If single-use eating supplies are necessary for your community, please consider using compostable supplies rather than plastic and styrofoam. Kudos to Morgantown First Presbyterian Church for using these type of supplies at the May 2019 Presbytery meeting!
And kudos to the Cabell/Lincoln Workcamp program for using these type of supplies for the past several years. According to Rev. Rick Wilson, director of the program, these supplies don’t cost much more than the “standard” plastic/styrofoam single-use supplies (which literally take forever to break down in a landfill and are polluting our oceans and waterways at an alarming rate).
Compostable supplies are better because they will break down into organic components when put into appropriate commercial landfills or composting facilities. Some will even break down in home composting facilities. Before choosing such products, please check labeling to see what type of disposal facilities are necessary.

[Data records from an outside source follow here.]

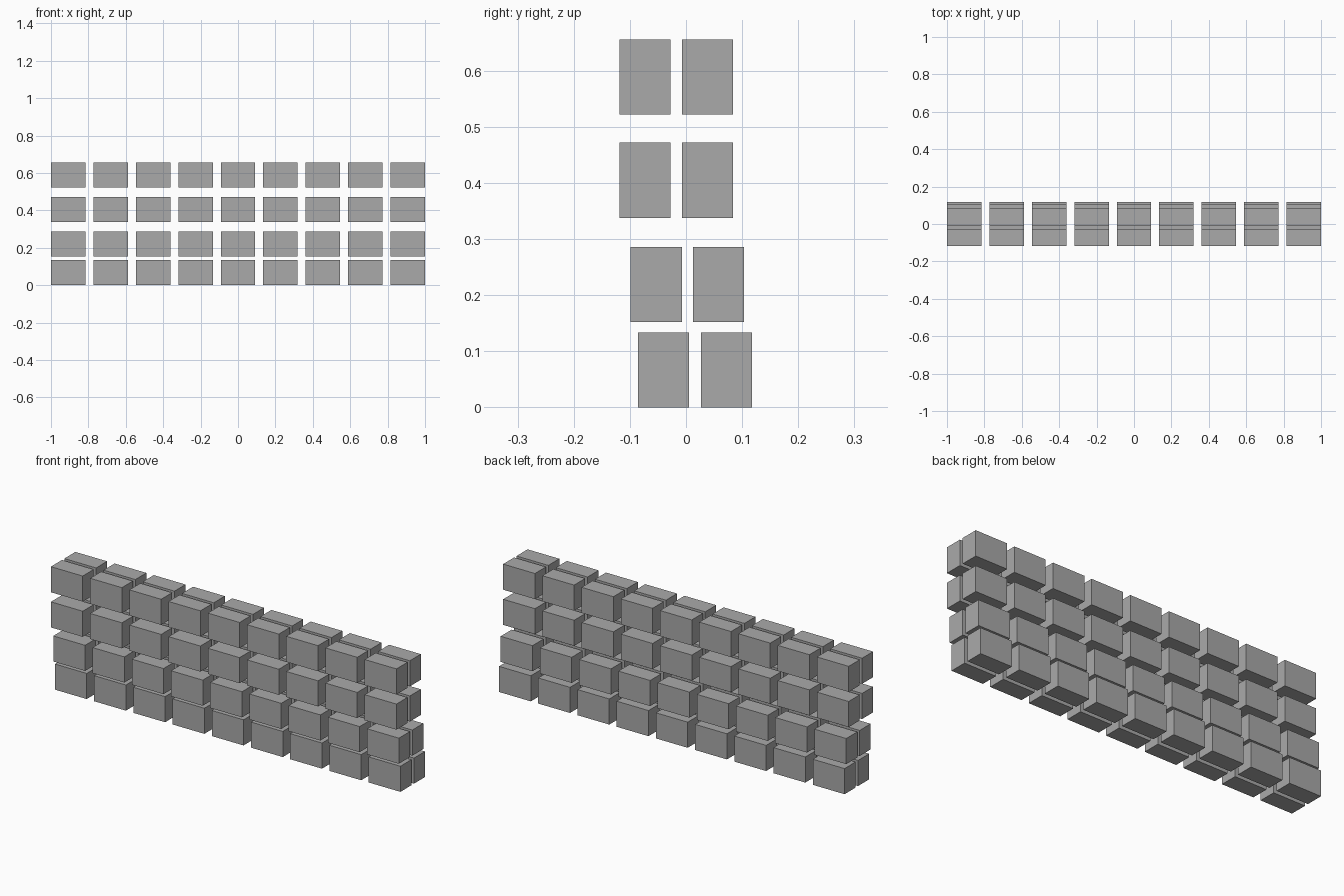
import bpy

cube = bpy.data.objects.get("Cube")
if cube:
    bpy.data.objects.remove(cube, do_unlink=True)

# Single flat grey
GREY = (0.4, 0.4, 0.4, 1.0)
grey = bpy.data.materials.new("plain_grey")
grey.use_nodes = True
grey.diffuse_color = GREY
grey.node_tree.nodes["Principled BSDF"].inputs["Base Color"].default_value = GREY

COLUMNS = 9
WIDTH, DEPTH, HEIGHT = 0.184, 0.091, 0.134
PITCH = (2 - WIDTH) / (COLUMNS - 1)

# Each tier: name, base height, centre of the front block, centre of the back block
TIERS = [
    ("bottom", 0.0, -0.040, 0.072),
    ("lower", 0.152, -0.053, 0.058),
    ("upper", 0.338, -0.073, 0.038),
    ("top", 0.522, -0.073, 0.038),
]


def add_block(name, x, y, base):
    bpy.ops.mesh.primitive_cube_add(size=1, location=(x, y, base + HEIGHT / 2))
    block = bpy.context.object
    block.name = name
    block.scale = (WIDTH, DEPTH, HEIGHT)
    block.data.materials.append(grey)


# Rows of separate blocks, two deep on every tier
for tier, base, front_y, back_y in TIERS:
    for side, y in (("front", front_y), ("back", back_y)):
        for i in range(COLUMNS):
            x = (i - (COLUMNS - 1) / 2) * PITCH
            add_block(f"{tier}_{side}_block_{i + 1}", x, y, base)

If you are interested, the Cabell Lincoln Work Camp leaders use Ohio’s Going Green Services for their supplies. Email them at email@example.com, call 740-400-0014 or send them a message at Going Green Services, P.O. Box 151, Granville, OH 43023.

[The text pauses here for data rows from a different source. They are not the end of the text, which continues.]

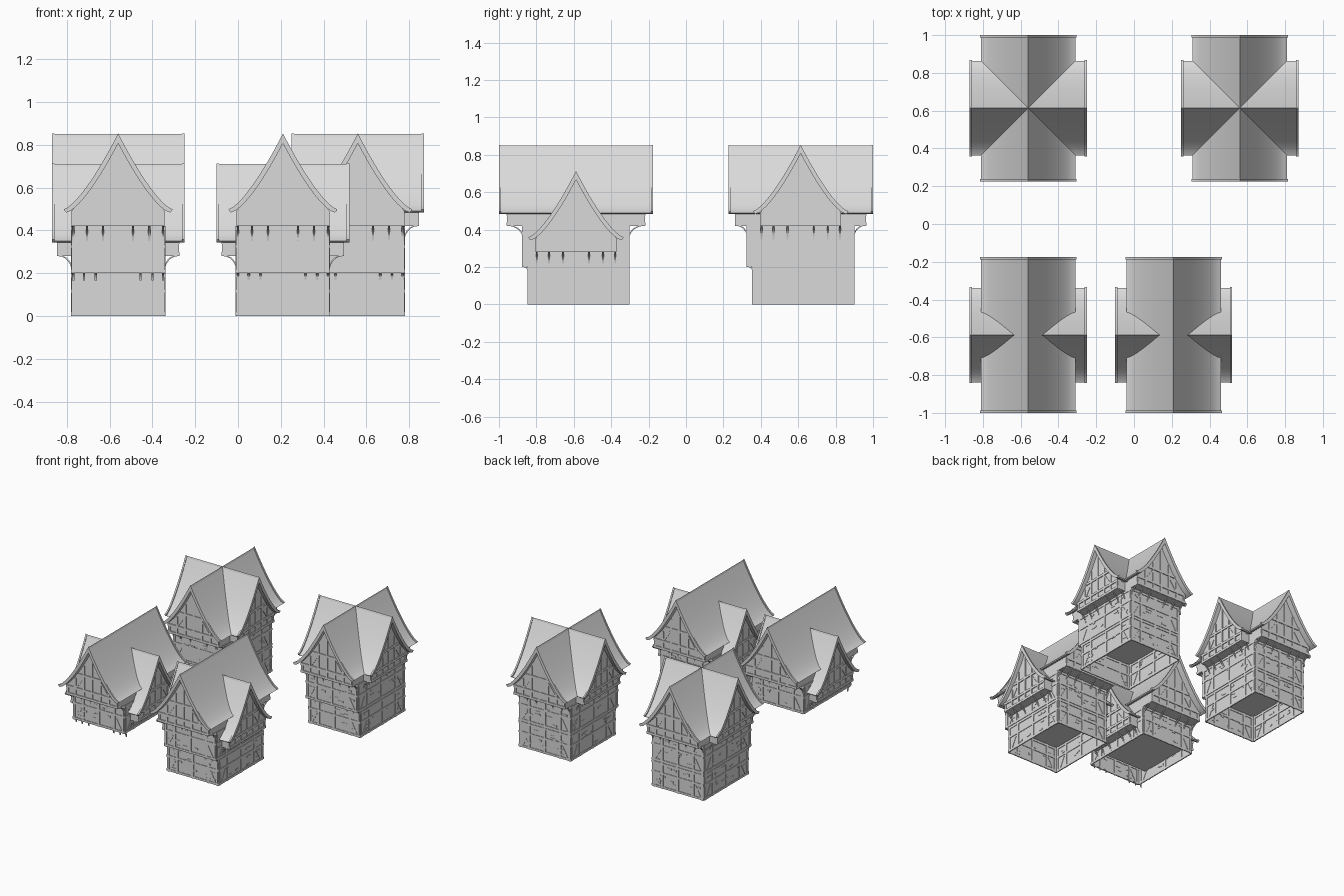
import bpy, bmesh, math, random
from mathutils import Matrix, Vector

cube = bpy.data.objects.get("Cube")
if cube:
    bpy.data.objects.remove(cube, do_unlink=True)

random.seed(4)
grey = bpy.data.materials.new("plain_grey")
grey.use_nodes = True
GREY = (0.7, 0.7, 0.7, 1)
grey.diffuse_color = GREY
grey.node_tree.nodes["Principled BSDF"].inputs["Base Color"].default_value = GREY

HALF = 0.217      # half width of every wing
EAVE = 0.25       # half width of every roof
FRONT, UPPER, BACK = 0.255, 0.285, 0.283   # wall distances from house centre
TILE = 0.016      # roof thickness


def spin(k):
    """Side k of a house: 0 front, 1 +x, 2 back, 3 -x."""
    return Matrix.Rotation(k * math.pi / 2, 3, 'Z')


def finish(bm, name, centre, smooth=False):
    bmesh.ops.recalc_face_normals(bm, faces=bm.faces)
    me = bpy.data.meshes.new(name)
    bm.to_mesh(me)
    bm.free()
    me.materials.append(grey)
    if smooth:
        me.shade_smooth()
        me.set_sharp_from_angle(angle=math.radians(30))
    ob = bpy.data.objects.new(name, me)
    ob.location = (centre[0], centre[1], 0)
    bpy.context.collection.objects.link(ob)


def prism(bm, outline, y0, y1, k=0):
    """Extrude an (x, z) outline along y, then turn it to side k."""
    ends = [[bm.verts.new(spin(k) @ Vector((x, y, z))) for x, z in outline] for y in (y0, y1)]
    n = len(outline)
    for i in range(n):
        j = (i + 1) % n
        bm.faces.new((ends[0][i], ends[0][j], ends[1][j], ends[1][i]))
    bm.faces.new(ends[0])
    bm.faces.new(ends[1][::-1])


def block(bm, k, d, u, z, w, h, t=0.006, tilt=0.0):
    """Thin block centred at (u, z) on the wall plane at distance d of side k."""
    m = spin(k).to_4x4() @ Matrix.Translation((u, -d, z)) @ Matrix.Rotation(tilt, 4, 'Y')
    bmesh.ops.create_cube(bm, size=1, matrix=m @ Matrix.Diagonal((w, 2 * t, h, 1)))


def storey(bm, front, z0, z1, floor):
    """Wall box, open below unless floor is set."""
    m = Matrix.Translation((0, (BACK - front) / 2, (z0 + z1) / 2))
    size = Matrix.Diagonal((2 * HALF, front + BACK, z1 - z0, 1))
    made = bmesh.ops.create_cube(bm, size=1, matrix=m @ size)["verts"]
    if not floor:
        low = [f for f in {f for v in made for f in v.link_faces}
               if all(abs(v.co.z - z0) < 1e-5 for v in f.verts)]
        bmesh.ops.delete(bm, geom=low, context='FACES_ONLY')


def curve_z(x, eave, rise):
    return eave + rise * (1 - min(abs(x) / EAVE, 1)) ** 1.4


def roof_line(eave, rise, lift=0.0, steps=12):
    xs = [EAVE * i / steps for i in range(-steps, steps + 1)]
    return [(x, curve_z(x, eave, rise) + lift) for x in xs]


def roof(bm, k, length, eave, rise):
    """Flared tile shell, raised verge boards and a ridge cap."""
    under = [(x * 0.97, z - 2 * TILE * (1.2 - abs(x) / EAVE)) for x, z in roof_line(eave, rise)]
    prism(bm, roof_line(eave, rise) + under[::-1], -length, length, k)
    edge = [(x * 1.02, z) for x, z in roof_line(eave, rise, 0.008)]
    for s in (-1, 1):
        prism(bm, edge + under[::-1], s * length, s * (length - 0.012), k)
    top = eave + rise
    prism(bm, [(-0.008, top - 0.02), (0, top + 0.005), (0.008, top - 0.02)], -length, length, k)


def wing(bm, k, reach, base, eave, rise):
    """Jettied attic body whose gables follow the roof."""
    inner = [(x, z - TILE) for x, z in roof_line(eave, rise) if abs(x) < HALF]
    prism(bm, [(-HALF, base), (-HALF, eave)] + inner + [(HALF, eave), (HALF, base)], -reach, reach, k)


def gable_timbers(bm, k, reach, base, eave, rise):
    mid = eave + rise * 0.3
    for z, half in ((base + 0.01, HALF), (eave - 0.005, HALF), (mid, 0.12)):
        block(bm, k, reach, 0, z, 2 * half, 0.018)
    for u in (-0.205, -0.14, -0.07, 0, 0.07, 0.14, 0.205):
        top = max(curve_z(u, eave, rise) - 0.04, eave)
        block(bm, k, reach, u, (base + top) / 2, 0.016, top - base, 0.005)
    for s in (-1, 1):
        block(bm, k, reach, s * 0.105, eave + 0.045, 0.012, 0.1, 0.004, -s * 0.6)


def brackets(bm, k, wall, reach, z0, z1, spots):
    """Curved corbels from the wall out to the overhang."""
    out, tall, thick = reach - wall, z1 - z0, 0.016
    arc = [i * math.pi / 12 for i in range(7)]
    outer = [(wall + out * (1 - math.cos(a)), z0 + tall * math.sin(a)) for a in arc]
    inner = [(wall + max(out - thick, 0.004) * (1 - math.cos(a)),
              z0 + thick + (tall - thick) * math.sin(a)) for a in arc]
    # the outline runs outwards, so it is turned a quarter further back
    for u in spots:
        for s in (-1, 1):
            prism(bm, outer + inner[::-1], s * u - 0.005, s * u + 0.005, k - 1)


def wall_timbers(beams, stones, front, z0, z1):
    reach = (front, HALF, BACK, HALF)
    spans = ((-HALF, HALF), (-front, BACK), (-HALF, HALF), (-BACK, front))
    for k in range(4):
        d, (a, b) = reach[k], spans[k]
        width, middle = b - a, (a + b) / 2
        # rails and posts
        for z in (z0 + 0.01, (z0 + z1) / 2 + 0.015, z1 - 0.012):
            block(beams, k, d, middle, z, width, 0.016, 0.004)
        for f in (0.03, 0.2, 0.5, 0.8, 0.97):
            block(beams, k, d, a + f * width, (z0 + z1) / 2, 0.016, z1 - z0, 0.004)
        for f, s in ((0.11, 1), (0.89, -1)):
            block(beams, k, d, a + f * width, z0 + 0.055, 0.012, 0.1, 0.003, s * 0.5)
        # scattered masonry blocks
        for _ in range(12):
            block(stones, k, d, a + width * random.uniform(0.08, 0.92),
                  random.uniform(z0 + 0.03, z1 - 0.03),
                  random.uniform(0.02, 0.05), 0.012, 0.0025)


def house(name, centre, side_eave, length, reach, ground=True):
    walls, beams, stones, corbels, tiles = (bmesh.new() for _ in range(5))
    main = (0.49, 0.355)
    side = (side_eave, 0.355)
    side_base = side_eave - 0.07

    # storeys
    if ground:
        storey(walls, FRONT, 0, 0.2, False)
        wall_timbers(beams, stones, FRONT, 0, 0.2)
    storey(walls, UPPER, 0.2, 0.42, ground)
    wall_timbers(beams, stones, UPPER, 0.2, 0.42)
    brackets(corbels, 0, FRONT, UPPER, 0.165, 0.2, (0.21, 0.16, 0.105))

    # crossing wings with their roofs
    spots = (0.21, 0.145, 0.07)
    wing(walls, 0, reach, 0.42, *main)
    wing(walls, 1, 0.28, side_base, *side)
    roof(tiles, 0, length, *main)
    roof(tiles, 1, 0.31, *side)
    for k in (0, 2):
        gable_timbers(beams, k, reach, 0.42, *main)
        brackets(corbels, k, UPPER, reach, 0.35, 0.42, spots)
    for k in (1, 3):
        gable_timbers(beams, k, 0.28, side_base, *side)
        brackets(corbels, k, HALF, 0.28, side_base - 0.075, side_base, spots)

    finish(walls, name + "_walls", centre)
    finish(beams, name + "_timbers", centre)
    finish(stones, name + "_stones", centre)
    finish(corbels, name + "_brackets", centre, True)
    finish(tiles, name + "_roof", centre, True)


# two tall cross-roofed houses at the back, two low-winged houses in front
house("back_right_house", (-0.56, 0.613), 0.49, 0.387, 0.345)
house("back_left_house", (0.56, 0.613), 0.49, 0.387, 0.345)
house("front_right_house", (-0.56, -0.588), 0.35, 0.412, 0.365, ground=False)
house("front_left_house", (0.21, -0.588), 0.35, 0.412, 0.365)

Interested in becoming an Earth Care Congregation?
If your community is interested in joining the ranks of PC(USA) Earth Care Congregations, please check out this site! Applications are considered January 1-February 15 of the calendar year in which you’d like to be certified. If you need any suggestions on how to complete the form and/or how to carry out any of the requirements for this certification, please contact Robin Blakeman (firstname.lastname@example.org) or Brenda Wilson (email@example.com).
Stormwater runoff, or non-point pollution
Pollution from stormwater pollutes drinking water sources and affects aquatic life. How do we as individuals, churches, and businesses cause pollution from stormwater runoff? What can we do about it?
Untreated stormwater flows from…
- *overflowing sanitary sewer lines
- * streets
- * lawns
- * farms
- * sites for construction, mining, drilling for gas and oil, and timbering (if they are not in compliance with the WV Department of Environmental Protection requirements)
- * other sources
Stormwater carries along with it anything it encounters as it flows along the ground and ends up in our waters. Some of the pollutants include sediment, bacteria, pet and agricultural waste, oil and grease, fertilizers, pesticides, and even heavy metals. Some of the causes include erosion, runoff, removal of vegetative buffers, breakdown of roads, failing septic systems and sewer lines, failing underground pipes, poorly maintained cars, construction sites that do not comply with the WVDEP’s requirements, and accidents at manufacturing, mining, and drilling sites.
Individuals can help prevent stormwater runoff pollution by doing things such as positioning your car on your lawn or gravel for washing, planting native plants and grasses, and not over-watering your lawn or garden. For more information about what you can do to prevent stormwater pollution, click here.